Pro-ACA protestors. Photo: Erik McGregor/Pacific Press/LightRocket via Getty Images
States are beginning to make contingency plans in case the courts strike down the Affordable Care Act, WSJ reports.
Yes, but: There's only so much they can do.
Where it stands: As we all wait for the 5th Circuit Court of Appeals to hand down its ruling, and then for the likely appeal to the Supreme Court...
- Colorado is looking to its state-level public option, still under formation, as an ACA fallback.
- Nevada has formed a commission to look for ideas.
- Louisiana is working on a plan to establish a high-risk pool for sick people.
The catch: Even setting aside the fact that this is only a small handful of states, even the most motivated blue state probably couldn't make up for the total loss of the ACA.
- They could not deliver themselves a federally funded Medicaid expansion, for starters, and would have to raise an awful lot of revenue to replace the premium subsidies on the ACA's exchanges.
- States would face their own drawn-out political battles if they wanted to re-impose the ACA's protections for pre-existing conditions and the accompanying rules that give the coverage mandate teeth.

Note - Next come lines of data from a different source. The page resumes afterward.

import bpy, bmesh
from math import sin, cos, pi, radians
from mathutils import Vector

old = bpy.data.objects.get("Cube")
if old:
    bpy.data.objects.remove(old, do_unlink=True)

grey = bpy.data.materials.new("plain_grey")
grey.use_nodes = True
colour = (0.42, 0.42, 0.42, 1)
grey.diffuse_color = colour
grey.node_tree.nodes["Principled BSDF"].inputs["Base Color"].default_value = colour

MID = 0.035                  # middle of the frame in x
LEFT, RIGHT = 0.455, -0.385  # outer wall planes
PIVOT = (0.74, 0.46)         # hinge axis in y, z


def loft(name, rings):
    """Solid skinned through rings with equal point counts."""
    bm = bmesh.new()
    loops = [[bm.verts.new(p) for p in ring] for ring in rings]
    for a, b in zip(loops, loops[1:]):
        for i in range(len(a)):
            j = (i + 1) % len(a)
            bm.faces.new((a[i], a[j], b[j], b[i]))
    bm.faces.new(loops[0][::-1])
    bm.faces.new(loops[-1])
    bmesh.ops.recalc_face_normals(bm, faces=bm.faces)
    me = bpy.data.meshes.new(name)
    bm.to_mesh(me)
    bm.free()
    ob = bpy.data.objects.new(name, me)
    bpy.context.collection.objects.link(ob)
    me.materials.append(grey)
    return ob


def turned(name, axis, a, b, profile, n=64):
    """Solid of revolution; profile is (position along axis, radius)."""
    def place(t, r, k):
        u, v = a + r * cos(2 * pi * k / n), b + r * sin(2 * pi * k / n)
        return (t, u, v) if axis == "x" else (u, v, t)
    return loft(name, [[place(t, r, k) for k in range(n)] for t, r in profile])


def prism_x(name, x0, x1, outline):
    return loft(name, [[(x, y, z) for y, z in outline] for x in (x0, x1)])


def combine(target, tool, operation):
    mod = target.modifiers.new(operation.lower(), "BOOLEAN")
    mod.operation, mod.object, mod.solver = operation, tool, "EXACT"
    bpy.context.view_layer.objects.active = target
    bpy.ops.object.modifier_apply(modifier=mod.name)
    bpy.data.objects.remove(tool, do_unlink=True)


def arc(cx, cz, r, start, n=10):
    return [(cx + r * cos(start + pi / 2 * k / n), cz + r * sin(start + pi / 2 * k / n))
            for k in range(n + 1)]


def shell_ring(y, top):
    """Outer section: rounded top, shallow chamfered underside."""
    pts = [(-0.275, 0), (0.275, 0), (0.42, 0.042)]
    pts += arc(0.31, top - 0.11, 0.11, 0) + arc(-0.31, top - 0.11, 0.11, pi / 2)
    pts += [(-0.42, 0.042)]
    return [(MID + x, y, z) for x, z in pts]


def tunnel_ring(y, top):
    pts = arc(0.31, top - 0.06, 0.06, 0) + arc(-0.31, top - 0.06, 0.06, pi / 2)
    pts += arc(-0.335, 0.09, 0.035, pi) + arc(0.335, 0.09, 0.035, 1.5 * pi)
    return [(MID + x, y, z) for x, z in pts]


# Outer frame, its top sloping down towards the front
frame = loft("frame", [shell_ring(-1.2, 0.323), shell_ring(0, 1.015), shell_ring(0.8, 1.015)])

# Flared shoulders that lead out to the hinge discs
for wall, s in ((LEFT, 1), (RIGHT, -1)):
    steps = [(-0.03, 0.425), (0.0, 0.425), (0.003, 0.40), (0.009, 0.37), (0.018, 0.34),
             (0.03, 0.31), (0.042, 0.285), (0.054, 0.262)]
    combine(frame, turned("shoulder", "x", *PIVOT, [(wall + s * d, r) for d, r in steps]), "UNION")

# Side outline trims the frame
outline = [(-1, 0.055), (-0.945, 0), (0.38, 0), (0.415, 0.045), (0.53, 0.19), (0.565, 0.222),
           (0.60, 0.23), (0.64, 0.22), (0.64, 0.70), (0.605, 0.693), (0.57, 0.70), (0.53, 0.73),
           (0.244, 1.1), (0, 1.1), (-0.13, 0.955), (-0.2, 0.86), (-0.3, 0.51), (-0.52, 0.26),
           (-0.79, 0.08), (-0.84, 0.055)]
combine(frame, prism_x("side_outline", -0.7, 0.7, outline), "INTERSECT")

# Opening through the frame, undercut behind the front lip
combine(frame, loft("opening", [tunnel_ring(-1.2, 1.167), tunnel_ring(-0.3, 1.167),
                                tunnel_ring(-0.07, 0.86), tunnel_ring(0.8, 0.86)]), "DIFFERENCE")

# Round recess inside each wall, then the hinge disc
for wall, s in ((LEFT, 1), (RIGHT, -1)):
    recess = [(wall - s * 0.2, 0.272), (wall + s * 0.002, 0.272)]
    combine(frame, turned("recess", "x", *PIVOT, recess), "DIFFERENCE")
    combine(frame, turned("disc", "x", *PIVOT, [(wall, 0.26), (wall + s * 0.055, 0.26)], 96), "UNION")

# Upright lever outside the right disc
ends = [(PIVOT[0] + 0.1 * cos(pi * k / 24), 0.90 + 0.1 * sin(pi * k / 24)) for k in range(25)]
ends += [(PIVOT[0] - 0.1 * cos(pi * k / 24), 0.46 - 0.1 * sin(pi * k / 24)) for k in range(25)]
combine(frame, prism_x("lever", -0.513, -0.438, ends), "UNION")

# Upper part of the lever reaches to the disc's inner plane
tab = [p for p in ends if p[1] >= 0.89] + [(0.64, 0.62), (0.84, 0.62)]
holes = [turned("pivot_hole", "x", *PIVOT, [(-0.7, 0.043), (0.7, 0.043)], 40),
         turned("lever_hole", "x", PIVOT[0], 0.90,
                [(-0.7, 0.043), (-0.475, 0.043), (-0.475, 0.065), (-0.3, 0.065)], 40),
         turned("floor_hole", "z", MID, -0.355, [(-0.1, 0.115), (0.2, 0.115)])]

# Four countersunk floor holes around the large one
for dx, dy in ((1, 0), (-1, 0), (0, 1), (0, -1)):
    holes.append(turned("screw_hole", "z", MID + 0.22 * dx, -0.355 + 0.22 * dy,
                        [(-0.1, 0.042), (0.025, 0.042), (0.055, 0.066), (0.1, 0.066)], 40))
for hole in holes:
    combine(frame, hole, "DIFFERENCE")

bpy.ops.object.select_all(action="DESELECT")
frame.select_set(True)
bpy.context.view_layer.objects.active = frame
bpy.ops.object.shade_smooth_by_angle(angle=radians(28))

And that's just the ACA's coverage expansion: States definitely couldn't fill the ACA's shoes on Medicare policy, biosimilars approval or the host of other programs that would fall by the wayside if the law is ultimately struck down.